Deep in the dense jungles of Mesoamerica, an advanced civilization emerged 4,000 years ago. Its architectural and cultural achievements have been compared to those of ancient Egypt, Greece and China – with many advances occurring simultaneously as those of its overseas counterparts. Intriguing? To be sure. And visiting the ruins of these mysterious societies is more captivating still. And so we invite you to explore the vestiges of the Maya as part of our Mexico’s Mayan & Aztec Illumination.
Mayans are believed to have developed the first writing system in the pre-Columbian Americas. Art, architecture, mathematics, and a calendar and astronomical system were also central to their culture. The structure of complex societies and organized agriculture predates the construction of cities, but once stones started being quarried for temples, palaces and other buildings, the Mayans went on a building spree. In your small group, you’ll visit four of the most significant and remarkable ruins.
Chichen Itza, a UNESCO World Heritage Site, could well be the most famous and spectacular of ancient Mayan cities. Developed late in the arc of Mayan history, between 800 and 1200 AD, its many architectural styles suggest that it had a diverse population. As it grew in size, it also grew in reputation, gaining a place as one of the great mythical cities cited in Mesoamerican writing.
The city was a collection of temples, ball courts, several platforms, a steam bath, and many residences that fan out from the center. Parts of the city are connected by sacbes, or raised causeways that served as footpaths. Also central to Chichen Itza were the several cenotes, or sink holes, that still today are typical of the Yucatan Peninsula. These holes were often quite deep and took on religious significance to locals as they were believed to be portals to the gods of the earth. Sacrifices of gold, jewels and even humans were made to them.
But the centerpiece of Chichen Itza is El Castillo, a magnificent step pyramid also known as the Temple of Kukulkan, the feathered serpent deity whose carved figures can be seen at the temple’s base. Each of the four sides has 91 steps which, when totaled with the “final step” (the temple’s uppermost platform) add up to 365, the number of days in the Mayan calendar system.
The ancient city of Palenque is not as famous as Chichen Itza, but it should be. The mysteries of this UNESCO World Heritage Site have enthralled scholars since its discovery in 1773. Hundreds of buildings are strewn across the jungle that had once swallowed the city whole.
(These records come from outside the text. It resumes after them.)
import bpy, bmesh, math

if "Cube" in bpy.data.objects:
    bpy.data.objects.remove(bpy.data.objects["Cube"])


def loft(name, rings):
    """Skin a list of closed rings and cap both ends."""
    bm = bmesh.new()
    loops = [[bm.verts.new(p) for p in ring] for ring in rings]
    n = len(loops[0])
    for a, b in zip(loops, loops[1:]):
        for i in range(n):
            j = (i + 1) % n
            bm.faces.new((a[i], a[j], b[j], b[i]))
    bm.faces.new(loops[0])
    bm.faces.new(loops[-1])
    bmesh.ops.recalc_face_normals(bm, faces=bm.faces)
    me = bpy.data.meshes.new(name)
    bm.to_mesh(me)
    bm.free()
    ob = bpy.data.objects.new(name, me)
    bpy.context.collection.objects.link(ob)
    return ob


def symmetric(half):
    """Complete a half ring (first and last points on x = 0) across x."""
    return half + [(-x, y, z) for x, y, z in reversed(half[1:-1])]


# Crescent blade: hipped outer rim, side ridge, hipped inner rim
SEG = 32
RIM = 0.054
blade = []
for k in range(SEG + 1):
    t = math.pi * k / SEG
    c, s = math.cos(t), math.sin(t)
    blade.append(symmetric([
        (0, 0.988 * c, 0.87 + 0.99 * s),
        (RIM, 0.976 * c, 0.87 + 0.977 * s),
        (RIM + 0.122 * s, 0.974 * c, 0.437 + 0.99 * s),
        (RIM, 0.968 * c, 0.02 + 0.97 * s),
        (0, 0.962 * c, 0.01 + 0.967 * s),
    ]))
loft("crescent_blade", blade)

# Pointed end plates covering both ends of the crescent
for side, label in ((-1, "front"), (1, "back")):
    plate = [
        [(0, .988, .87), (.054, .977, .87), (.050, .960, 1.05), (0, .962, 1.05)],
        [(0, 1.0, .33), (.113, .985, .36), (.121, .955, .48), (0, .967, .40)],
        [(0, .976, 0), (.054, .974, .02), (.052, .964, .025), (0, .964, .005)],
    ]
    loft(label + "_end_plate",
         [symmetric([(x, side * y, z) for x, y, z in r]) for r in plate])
Temples, stucco pyramids, funerary structures, a grand palace, intricate bas reliefs, towers, courtyards, and other buildings that mystify archaeologists and are therefore simply given a generic name and number, such as “Structure XII.”
The largest structure is the Temple of the Inscription, a step pyramid built as a funerary tomb for K’inich Janaab’ Pakal, who ruled for 70 years in the 7th century. Scholars flocked to this pyramid when it was discovered that it held many keys to the ancient Maya. Rich and revealing hieroglyphics were found on interior tablets expressing the idea that past events will be repeated on the same date in some future year, a uniquely Mayan notion that often reasserts itself in today’s culture. Inside the tomb, the great ruler was found wearing a death mask made of jade.
In Uxmal, a vast array of structures reflect the dominant building fashion of the Maya. Its most celebrated building, the Governor’s Palace, is a low structure built atop a large platform. It features 20,000 stones carved to resemble fine lace and boasts the longest façade of any Mesoamerican structure. The site’s tallest and most magnificent creation is the Pyramid of the Magician. Its smooth steep surface, rounded corners, and elliptical base set it apart from other pyramids.
Uxmal was remarkably preserved over the centuries, thanks in large part to the well-cut stones that the original builders used. It is second only to Palenque for the elegance of its square-built buildings and its layout. If you want to get a clear sense of a ceremonial center in the Mayan world, visit Uxmal.
Ek Balam is one of largest Mayan ruins in Mexico. Elaborate statues, grand architecture, and intricate stucco facades reveal much about this once-mighty city. The most impressive site at Ek Balam is its Acropolis, a six-story ancient behemoth at 525 feet long, 230 feet wide, and 96 feet tall. Within, archaeologists discovered 72 rooms and El Trono, or “The Throne,” the temple and burial site of the king Ukit Kan Le’k Tok’. And just so his people would always remember how powerful he was, the doorway to the temple resembles the open mouth of a jaguar or, some say, a monster carved there in order to protect the underworld.
Mayan ruins have many stories to tell and many mysteries to unveil. Many visitors are surprised by their size and breadth, which is why a small group adventure is the perfect way to explore them. Join Discovery Tours—and an expert guide seasoned in Mayan history and archaeology—and uncover the mysteries of Mexico’s Mayan ruins for yourself during our fascinating Mexico’s Mayan & Aztec Illumination.